The leader showed some spirit in dying, though none in fighting; for, imitating the example of his father and grandfather, he ran himself through with his sword. Of two prefects of the camp, Lucius Eggius gave as honorable an example of valor as Ceionius gave of baseness; for, after the sword had destroyed the greater part of the army, Ceionius advised a surrender, choosing to die by the hand of an executioner rather than in battle.

Numonius Vala, a lieutenant-general under Varus, who in other cases conducted himself as a modest and well-meaning man, was on this occasion guilty of abominable treachery; for, leaving the infantry uncovered by the cavalry, he fled with the horse of the allies, and attempted to reach the Rhine. Fortune took vengeance on his misdeed; for he did not survive his deserted countrymen, but perished in the act of desertion.

The savage enemy mangled the half-burned body of Varus; his head was cut off, and brought to Marobodus, and being sent by him to Caesar, was at length honored with burial in the sepulcher of his family."

Gaius Velleus Paterculus.

It is interesting to note that this Roman history even mentions the destruction of these three legions and auxiliaries. They were often reluctant to even consider the possibility of mentioning such an event.

The Roman justification is even more apparent in some other respects. First, the hint of mental aberration that must have afflicted Varus - how else could such a mighty force have been so utterly destroyed. It couldn't possibly have been the merits of the enemy. In the Roman view, the Latin's could only have lost the battle through their own errors - the barbarians did not win it.

The Roman's also had the bad habit of imbuing "civilized" (i.e. Roman) traits to those of their enemies that exhibited superior skills in battle or in political cunning. Again, a justification so that only an "equal" could be shown to defeat them.

Besides the three lost Legions (the XVII, XVIII, and the XIX) which amounted to around 15 thousand men; 6 cohorts (500 men each, or 3,000 total), and 3 ala of cavalry (equivalent in numbers to the Legions) were also lost. Almost 33 thousand destroyed.

The Germans never had any intention of ever dealing "fairly" with the Romans. They were invaders - destroyers, and only awaited an opportunity to strike. The Romans were easily led into the trap. The battle took place in a pouring rain - the legions were trapped by falling trees and hemmed in on all sides by other natural impediments. They tried to rally, building make-shift fortifications, but by the end of the three day ordeal, the mighty legions were no more.

For the Romans who survived, an even more terrible fate awaited them. Those foolish enough to surrendered were cut down instantly by eager Germans - chopped to pieces, beheaded, and worse. Others were said to have been sacrificed on blood-stained alters - offered up to dark, victorious gods.

In Rome, the shock was palpable. And Augustus Caesar was rumored to have often called out in the night, "Varus! Give me back my Legions." They were never coming home.

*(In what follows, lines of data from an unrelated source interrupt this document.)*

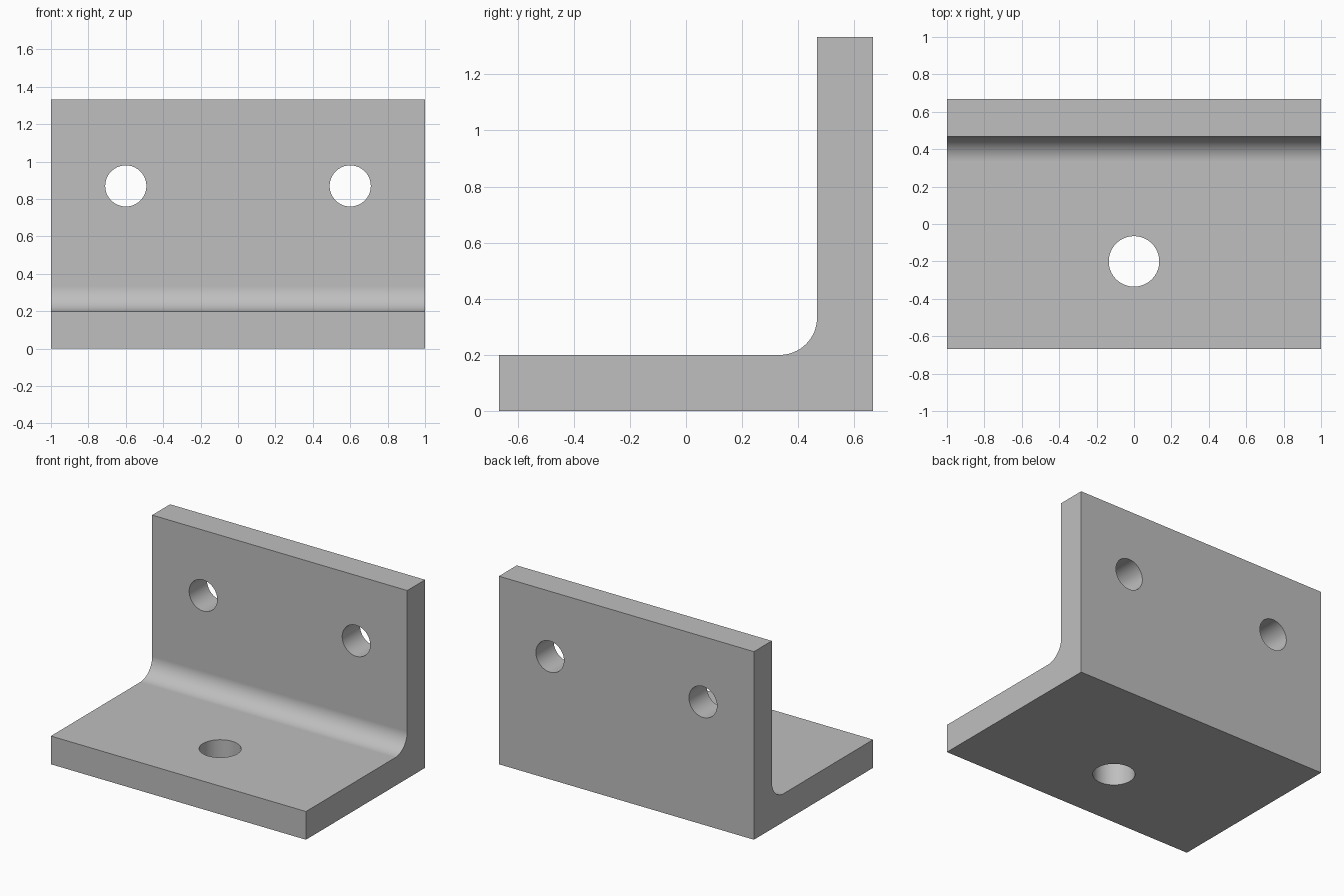
import bpy, bmesh, math

cube = bpy.data.objects.get("Cube")
if cube:
    bpy.data.objects.remove(cube, do_unlink=True)

HALF_X, HALF_Y, HEIGHT = 1.0, 0.667, 1.333
THICK, FILLET = 0.2, 0.133

# Plain grey metal
metal = bpy.data.materials.new("grey metal")
metal.use_nodes = True
GREY = (0.52, 0.52, 0.52, 1)
metal.diffuse_color = GREY
metal.node_tree.nodes["Principled BSDF"].inputs["Base Color"].default_value = GREY

# L-shaped side profile (y, z) with a rounded inner corner
inner_y = HALF_Y - THICK
cy, cz = inner_y - FILLET, THICK + FILLET
STEPS = 16
profile = [(-HALF_Y, 0), (HALF_Y, 0), (HALF_Y, HEIGHT), (inner_y, HEIGHT)]
for i in range(STEPS + 1):
    a = -math.pi / 2 * i / STEPS
    profile.append((cy + FILLET * math.cos(a), cz + FILLET * math.sin(a)))
profile.append((-HALF_Y, THICK))

# Extrude the profile along x
bm = bmesh.new()
face = bm.faces.new([bm.verts.new((-HALF_X, y, z)) for y, z in profile])
result = bmesh.ops.extrude_face_region(bm, geom=[face])
moved = [v for v in result["geom"] if isinstance(v, bmesh.types.BMVert)]
bmesh.ops.translate(bm, verts=moved, vec=(2 * HALF_X, 0, 0))
bmesh.ops.recalc_face_normals(bm, faces=bm.faces)
mesh = bpy.data.meshes.new("angle_bracket")
bm.to_mesh(mesh)
bm.free()
mesh.materials.append(metal)
bracket = bpy.data.objects.new("angle_bracket", mesh)
bpy.context.collection.objects.link(bracket)


def drill(name, location, radius, tilt=0):
    """Cut a round hole through one plate of the bracket."""
    bpy.ops.mesh.primitive_cylinder_add(vertices=64, radius=radius, depth=2 * THICK,
                                        location=location, rotation=(tilt, 0, 0))
    cutter = bpy.context.object
    cutter.name = name
    cutter.data.materials.append(metal)
    cutter.hide_render = True
    bpy.context.view_layer.objects.active = bracket
    mod = bracket.modifiers.new(name, "BOOLEAN")
    mod.operation = "DIFFERENCE"
    mod.solver = "EXACT"
    mod.object = cutter
    bpy.ops.object.modifier_apply(modifier=mod.name)
    bpy.data.objects.remove(cutter, do_unlink=True)


# Two holes in the upright plate, one in the base plate
for side, label in ((-1, "right"), (1, "left")):
    drill(label + "_wall_hole", (side * 0.6, HALF_Y - THICK / 2, 0.87), 0.11, math.pi / 2)
drill("base_hole", (0, -0.2, THICK / 2), 0.135)

# Smooth fillet and hole walls, crisp edges, level plates
bpy.ops.object.select_all(action="DESELECT")
bracket.select_set(True)
bpy.context.view_layer.objects.active = bracket
bpy.ops.object.shade_smooth_by_angle(angle=math.radians(30))
weighted = bracket.modifiers.new("level_plates", "WEIGHTED_NORMAL")
weighted.keep_sharp = True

Some years later, a Roman force led by Germanicus, came across the site of the debacle. A Roman historian wrote: "Across the open ground were whitening bones, scattered where men had fled, or heaped up where they had made a stand. Spintered weapons and horses' limbs lay there, and human heads, fastened to tree trunks. In nearby groves were the barbaric altars at which they had sacrificed the tribunes and centurions in cold blood."

This was hardly the end of Roman power, nor even the beginning of it, but it was a symbol of the hatred the rest of their conquered world held for them - no matter what the Romans wished to believe about themselves. And have us believe.